Under this line are the records; write out word for word the part that begins at the line containing "the inner walls" and ends at the line containing "add('tub', rectLoft(profile), 0, 0, MID_Z);", and no more.

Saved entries
-=-=-=-=-

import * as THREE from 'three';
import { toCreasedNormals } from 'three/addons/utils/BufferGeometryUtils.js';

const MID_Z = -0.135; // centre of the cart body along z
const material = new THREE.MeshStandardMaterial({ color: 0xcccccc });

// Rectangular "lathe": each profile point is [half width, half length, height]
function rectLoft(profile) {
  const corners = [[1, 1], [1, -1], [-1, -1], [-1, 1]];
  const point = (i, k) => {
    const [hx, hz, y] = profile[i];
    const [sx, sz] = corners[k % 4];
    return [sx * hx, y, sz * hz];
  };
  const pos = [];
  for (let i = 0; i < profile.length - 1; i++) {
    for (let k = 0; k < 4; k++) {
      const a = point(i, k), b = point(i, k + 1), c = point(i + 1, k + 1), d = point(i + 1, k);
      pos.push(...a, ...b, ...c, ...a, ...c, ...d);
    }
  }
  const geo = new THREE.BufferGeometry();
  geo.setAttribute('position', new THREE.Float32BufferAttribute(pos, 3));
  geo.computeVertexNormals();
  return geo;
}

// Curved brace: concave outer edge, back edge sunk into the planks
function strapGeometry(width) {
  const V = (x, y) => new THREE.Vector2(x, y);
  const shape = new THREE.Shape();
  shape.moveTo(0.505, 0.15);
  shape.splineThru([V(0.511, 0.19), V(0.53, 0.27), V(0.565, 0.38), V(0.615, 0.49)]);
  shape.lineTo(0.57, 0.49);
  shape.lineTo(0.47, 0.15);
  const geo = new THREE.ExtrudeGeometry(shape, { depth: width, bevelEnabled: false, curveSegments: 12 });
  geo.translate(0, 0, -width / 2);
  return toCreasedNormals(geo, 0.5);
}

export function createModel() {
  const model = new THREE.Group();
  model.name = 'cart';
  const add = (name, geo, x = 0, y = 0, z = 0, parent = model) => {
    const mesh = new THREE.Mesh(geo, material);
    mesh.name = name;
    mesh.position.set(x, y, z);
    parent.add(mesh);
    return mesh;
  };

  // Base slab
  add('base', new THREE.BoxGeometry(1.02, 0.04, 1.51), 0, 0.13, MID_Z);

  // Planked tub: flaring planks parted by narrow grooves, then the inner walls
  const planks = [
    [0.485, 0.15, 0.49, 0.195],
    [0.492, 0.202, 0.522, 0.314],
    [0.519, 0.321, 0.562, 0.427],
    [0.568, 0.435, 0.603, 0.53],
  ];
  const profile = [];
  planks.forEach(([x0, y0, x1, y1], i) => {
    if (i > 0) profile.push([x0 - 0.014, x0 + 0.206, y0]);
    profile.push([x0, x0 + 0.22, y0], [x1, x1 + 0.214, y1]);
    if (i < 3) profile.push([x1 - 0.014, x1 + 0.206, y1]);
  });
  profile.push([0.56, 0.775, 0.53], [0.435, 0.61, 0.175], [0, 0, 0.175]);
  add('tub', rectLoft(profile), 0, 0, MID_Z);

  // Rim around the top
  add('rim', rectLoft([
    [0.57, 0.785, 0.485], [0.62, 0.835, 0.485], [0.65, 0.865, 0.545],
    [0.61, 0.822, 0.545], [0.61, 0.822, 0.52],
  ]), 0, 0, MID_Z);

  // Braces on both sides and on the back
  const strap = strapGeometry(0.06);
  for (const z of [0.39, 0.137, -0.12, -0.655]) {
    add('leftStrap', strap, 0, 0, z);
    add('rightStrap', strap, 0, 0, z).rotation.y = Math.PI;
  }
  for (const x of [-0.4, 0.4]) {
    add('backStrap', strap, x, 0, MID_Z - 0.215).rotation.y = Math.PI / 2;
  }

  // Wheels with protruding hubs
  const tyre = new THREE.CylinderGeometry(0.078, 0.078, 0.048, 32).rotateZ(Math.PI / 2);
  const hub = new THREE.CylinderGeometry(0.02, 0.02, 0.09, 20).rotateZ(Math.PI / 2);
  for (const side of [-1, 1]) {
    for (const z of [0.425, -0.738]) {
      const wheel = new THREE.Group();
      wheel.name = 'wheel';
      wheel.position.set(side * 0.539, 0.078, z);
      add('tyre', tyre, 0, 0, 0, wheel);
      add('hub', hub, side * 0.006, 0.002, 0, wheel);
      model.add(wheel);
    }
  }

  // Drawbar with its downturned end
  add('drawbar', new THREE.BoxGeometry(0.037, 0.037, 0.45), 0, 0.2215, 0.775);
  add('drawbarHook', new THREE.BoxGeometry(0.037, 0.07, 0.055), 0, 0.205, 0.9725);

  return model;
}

-=-=-=-=-

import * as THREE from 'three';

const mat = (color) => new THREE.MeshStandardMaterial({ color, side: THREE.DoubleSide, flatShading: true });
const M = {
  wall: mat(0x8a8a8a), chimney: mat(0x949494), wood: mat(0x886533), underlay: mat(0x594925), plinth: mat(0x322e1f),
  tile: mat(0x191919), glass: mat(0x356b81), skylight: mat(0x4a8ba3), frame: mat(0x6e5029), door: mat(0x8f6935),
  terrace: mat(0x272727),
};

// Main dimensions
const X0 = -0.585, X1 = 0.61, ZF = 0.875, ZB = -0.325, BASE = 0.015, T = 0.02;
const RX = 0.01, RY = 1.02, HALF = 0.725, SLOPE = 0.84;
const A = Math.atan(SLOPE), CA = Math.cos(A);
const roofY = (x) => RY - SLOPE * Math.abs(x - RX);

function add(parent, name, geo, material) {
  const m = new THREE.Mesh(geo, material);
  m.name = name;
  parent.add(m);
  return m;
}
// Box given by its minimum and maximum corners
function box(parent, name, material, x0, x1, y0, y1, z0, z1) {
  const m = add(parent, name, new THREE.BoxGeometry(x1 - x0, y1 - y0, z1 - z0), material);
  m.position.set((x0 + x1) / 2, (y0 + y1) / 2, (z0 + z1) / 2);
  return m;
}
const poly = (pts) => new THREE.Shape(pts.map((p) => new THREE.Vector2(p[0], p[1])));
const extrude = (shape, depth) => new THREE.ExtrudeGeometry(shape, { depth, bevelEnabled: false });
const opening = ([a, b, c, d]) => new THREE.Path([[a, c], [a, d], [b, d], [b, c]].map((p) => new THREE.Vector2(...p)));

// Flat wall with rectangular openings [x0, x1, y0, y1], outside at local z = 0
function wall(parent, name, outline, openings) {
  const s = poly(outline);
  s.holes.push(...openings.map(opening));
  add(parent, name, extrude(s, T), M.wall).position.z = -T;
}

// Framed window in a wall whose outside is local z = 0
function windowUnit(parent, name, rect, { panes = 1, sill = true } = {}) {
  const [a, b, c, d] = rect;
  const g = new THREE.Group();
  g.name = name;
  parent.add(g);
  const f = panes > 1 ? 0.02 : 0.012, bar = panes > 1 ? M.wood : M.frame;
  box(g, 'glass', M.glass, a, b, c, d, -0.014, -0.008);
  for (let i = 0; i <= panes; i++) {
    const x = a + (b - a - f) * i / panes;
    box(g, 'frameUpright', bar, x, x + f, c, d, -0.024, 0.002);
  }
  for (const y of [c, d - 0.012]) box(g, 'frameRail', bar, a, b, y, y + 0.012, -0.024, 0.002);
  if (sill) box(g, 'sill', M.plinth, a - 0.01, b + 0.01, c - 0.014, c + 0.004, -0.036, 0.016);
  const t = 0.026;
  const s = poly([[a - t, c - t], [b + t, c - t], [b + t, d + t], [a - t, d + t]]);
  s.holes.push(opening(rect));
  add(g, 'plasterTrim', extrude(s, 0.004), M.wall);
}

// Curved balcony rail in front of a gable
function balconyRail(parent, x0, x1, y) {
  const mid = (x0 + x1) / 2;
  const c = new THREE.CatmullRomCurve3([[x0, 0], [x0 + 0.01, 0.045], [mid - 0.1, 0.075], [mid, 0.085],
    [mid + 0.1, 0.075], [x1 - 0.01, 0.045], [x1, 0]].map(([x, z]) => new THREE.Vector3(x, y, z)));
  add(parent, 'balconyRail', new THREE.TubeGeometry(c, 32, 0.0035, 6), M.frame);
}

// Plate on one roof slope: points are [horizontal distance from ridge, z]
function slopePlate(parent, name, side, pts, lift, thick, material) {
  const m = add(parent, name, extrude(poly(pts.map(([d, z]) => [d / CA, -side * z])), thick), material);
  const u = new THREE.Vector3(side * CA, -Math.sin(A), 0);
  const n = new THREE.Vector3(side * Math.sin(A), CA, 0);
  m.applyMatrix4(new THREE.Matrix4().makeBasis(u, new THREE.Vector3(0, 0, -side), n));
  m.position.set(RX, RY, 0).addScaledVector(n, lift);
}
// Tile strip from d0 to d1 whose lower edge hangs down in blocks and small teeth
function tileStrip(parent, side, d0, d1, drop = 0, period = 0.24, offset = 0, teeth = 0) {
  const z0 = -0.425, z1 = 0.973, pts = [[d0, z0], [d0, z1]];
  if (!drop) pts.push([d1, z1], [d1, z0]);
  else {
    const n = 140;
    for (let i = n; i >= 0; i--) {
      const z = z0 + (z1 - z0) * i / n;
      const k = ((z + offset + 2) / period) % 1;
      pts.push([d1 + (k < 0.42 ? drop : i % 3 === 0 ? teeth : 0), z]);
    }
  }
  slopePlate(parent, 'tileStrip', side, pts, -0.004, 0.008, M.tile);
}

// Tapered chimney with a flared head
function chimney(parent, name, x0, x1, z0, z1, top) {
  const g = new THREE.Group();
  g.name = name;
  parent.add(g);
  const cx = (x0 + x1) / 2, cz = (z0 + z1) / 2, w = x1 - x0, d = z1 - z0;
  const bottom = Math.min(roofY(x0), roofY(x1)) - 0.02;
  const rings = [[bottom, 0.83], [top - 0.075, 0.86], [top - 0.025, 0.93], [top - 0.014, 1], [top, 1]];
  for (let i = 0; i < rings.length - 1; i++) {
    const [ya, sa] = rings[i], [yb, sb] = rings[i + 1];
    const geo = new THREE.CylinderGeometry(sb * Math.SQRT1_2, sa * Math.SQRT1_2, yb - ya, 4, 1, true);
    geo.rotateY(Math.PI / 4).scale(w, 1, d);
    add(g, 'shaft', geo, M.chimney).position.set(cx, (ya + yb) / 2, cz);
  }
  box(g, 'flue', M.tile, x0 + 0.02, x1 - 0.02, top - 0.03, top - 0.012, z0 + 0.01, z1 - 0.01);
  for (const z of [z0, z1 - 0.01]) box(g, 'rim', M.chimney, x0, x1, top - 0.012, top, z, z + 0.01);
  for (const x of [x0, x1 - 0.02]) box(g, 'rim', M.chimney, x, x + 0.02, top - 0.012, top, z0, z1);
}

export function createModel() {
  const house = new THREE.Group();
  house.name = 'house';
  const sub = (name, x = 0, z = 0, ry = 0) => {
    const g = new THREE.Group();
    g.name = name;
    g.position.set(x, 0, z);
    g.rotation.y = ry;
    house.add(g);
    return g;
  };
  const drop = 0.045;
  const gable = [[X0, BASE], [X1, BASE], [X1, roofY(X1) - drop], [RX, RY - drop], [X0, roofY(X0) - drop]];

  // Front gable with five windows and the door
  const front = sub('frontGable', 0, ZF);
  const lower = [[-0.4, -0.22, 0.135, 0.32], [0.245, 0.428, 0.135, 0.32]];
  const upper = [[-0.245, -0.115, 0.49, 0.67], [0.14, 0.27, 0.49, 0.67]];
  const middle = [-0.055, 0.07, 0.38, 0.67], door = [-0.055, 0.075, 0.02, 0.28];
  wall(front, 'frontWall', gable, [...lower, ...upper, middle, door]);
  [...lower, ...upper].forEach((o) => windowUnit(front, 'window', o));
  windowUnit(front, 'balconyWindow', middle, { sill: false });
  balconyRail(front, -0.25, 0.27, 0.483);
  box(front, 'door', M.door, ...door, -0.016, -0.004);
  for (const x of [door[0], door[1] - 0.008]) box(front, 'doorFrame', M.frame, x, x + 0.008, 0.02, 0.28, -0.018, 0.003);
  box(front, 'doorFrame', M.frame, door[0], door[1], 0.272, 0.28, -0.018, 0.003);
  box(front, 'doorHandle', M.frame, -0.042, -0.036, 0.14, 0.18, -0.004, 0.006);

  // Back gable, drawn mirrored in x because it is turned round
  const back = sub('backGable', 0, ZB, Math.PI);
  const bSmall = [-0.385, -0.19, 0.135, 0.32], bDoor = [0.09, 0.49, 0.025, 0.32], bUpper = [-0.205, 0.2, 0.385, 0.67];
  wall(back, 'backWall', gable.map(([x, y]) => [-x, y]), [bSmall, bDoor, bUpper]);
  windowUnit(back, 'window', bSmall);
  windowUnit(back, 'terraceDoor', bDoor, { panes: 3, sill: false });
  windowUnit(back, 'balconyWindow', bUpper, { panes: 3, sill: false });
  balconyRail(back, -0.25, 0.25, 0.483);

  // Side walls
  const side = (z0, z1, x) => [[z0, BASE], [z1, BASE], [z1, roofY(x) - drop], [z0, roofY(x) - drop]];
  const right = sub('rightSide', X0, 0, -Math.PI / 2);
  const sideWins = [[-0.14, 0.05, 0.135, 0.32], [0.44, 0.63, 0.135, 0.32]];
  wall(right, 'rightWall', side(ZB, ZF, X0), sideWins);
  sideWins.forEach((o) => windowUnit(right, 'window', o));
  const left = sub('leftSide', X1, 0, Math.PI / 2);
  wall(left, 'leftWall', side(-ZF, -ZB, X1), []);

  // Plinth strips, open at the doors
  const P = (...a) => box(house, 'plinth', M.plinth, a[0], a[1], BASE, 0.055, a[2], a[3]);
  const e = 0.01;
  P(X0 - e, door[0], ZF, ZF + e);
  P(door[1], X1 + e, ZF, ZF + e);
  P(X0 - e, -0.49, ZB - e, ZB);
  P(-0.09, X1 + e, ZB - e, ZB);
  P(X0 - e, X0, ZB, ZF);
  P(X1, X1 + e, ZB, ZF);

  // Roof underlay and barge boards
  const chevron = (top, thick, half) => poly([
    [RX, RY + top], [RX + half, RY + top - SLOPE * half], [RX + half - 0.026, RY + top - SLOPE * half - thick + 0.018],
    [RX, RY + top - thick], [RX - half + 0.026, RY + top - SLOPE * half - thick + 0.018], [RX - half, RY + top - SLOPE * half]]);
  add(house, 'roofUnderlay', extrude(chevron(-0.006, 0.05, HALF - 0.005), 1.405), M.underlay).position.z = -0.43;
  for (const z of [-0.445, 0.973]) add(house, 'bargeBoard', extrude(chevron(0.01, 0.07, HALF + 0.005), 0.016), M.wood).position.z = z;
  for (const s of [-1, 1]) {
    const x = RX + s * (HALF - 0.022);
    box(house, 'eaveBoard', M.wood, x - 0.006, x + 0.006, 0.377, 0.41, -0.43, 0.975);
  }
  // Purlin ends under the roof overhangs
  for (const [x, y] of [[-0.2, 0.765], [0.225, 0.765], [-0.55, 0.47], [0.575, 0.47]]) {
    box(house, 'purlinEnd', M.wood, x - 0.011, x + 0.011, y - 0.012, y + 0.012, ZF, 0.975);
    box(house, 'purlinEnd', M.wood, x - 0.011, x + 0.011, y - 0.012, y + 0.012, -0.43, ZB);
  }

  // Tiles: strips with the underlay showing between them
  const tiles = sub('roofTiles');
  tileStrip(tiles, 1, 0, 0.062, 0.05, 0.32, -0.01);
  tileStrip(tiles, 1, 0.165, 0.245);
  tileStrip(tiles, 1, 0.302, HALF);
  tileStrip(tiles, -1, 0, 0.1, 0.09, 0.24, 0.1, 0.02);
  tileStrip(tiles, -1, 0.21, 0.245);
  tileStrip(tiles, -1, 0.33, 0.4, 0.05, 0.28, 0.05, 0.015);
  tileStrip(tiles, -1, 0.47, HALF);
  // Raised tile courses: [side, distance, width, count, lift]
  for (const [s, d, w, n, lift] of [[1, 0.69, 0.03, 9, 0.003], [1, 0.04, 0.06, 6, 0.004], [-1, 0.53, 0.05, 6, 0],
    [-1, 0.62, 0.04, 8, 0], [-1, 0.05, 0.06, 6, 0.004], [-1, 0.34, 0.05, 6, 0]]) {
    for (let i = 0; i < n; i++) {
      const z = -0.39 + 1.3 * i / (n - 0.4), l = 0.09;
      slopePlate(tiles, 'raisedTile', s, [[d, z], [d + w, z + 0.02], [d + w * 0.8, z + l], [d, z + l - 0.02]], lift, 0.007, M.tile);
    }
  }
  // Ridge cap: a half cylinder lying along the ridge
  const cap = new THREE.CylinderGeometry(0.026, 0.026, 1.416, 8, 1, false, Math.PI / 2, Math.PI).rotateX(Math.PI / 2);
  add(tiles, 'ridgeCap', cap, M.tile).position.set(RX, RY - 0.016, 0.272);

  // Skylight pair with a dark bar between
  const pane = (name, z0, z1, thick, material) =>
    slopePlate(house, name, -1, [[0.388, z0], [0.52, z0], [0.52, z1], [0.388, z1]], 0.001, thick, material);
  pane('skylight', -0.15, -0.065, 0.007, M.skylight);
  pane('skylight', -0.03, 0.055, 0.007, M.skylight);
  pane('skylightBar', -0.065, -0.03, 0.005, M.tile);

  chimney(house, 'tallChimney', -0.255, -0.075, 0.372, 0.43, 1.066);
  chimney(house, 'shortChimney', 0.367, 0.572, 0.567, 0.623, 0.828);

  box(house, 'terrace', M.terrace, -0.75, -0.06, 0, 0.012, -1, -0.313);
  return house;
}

-=-=-=-=-

RESULT OF THE TASK -
  // Planked tub: flaring planks parted by narrow grooves, then the inner walls
  const planks = [
    [0.485, 0.15, 0.49, 0.195],
    [0.492, 0.202, 0.522, 0.314],
    [0.519, 0.321, 0.562, 0.427],
    [0.568, 0.435, 0.603, 0.53],
  ];
  const profile = [];
  planks.forEach(([x0, y0, x1, y1], i) => {
    if (i > 0) profile.push([x0 - 0.014, x0 + 0.206, y0]);
    profile.push([x0, x0 + 0.22, y0], [x1, x1 + 0.214, y1]);
    if (i < 3) profile.push([x1 - 0.014, x1 + 0.206, y1]);
  });
  profile.push([0.56, 0.775, 0.53], [0.435, 0.61, 0.175], [0, 0, 0.175]);
  add('tub', rectLoft(profile), 0, 0, MID_Z);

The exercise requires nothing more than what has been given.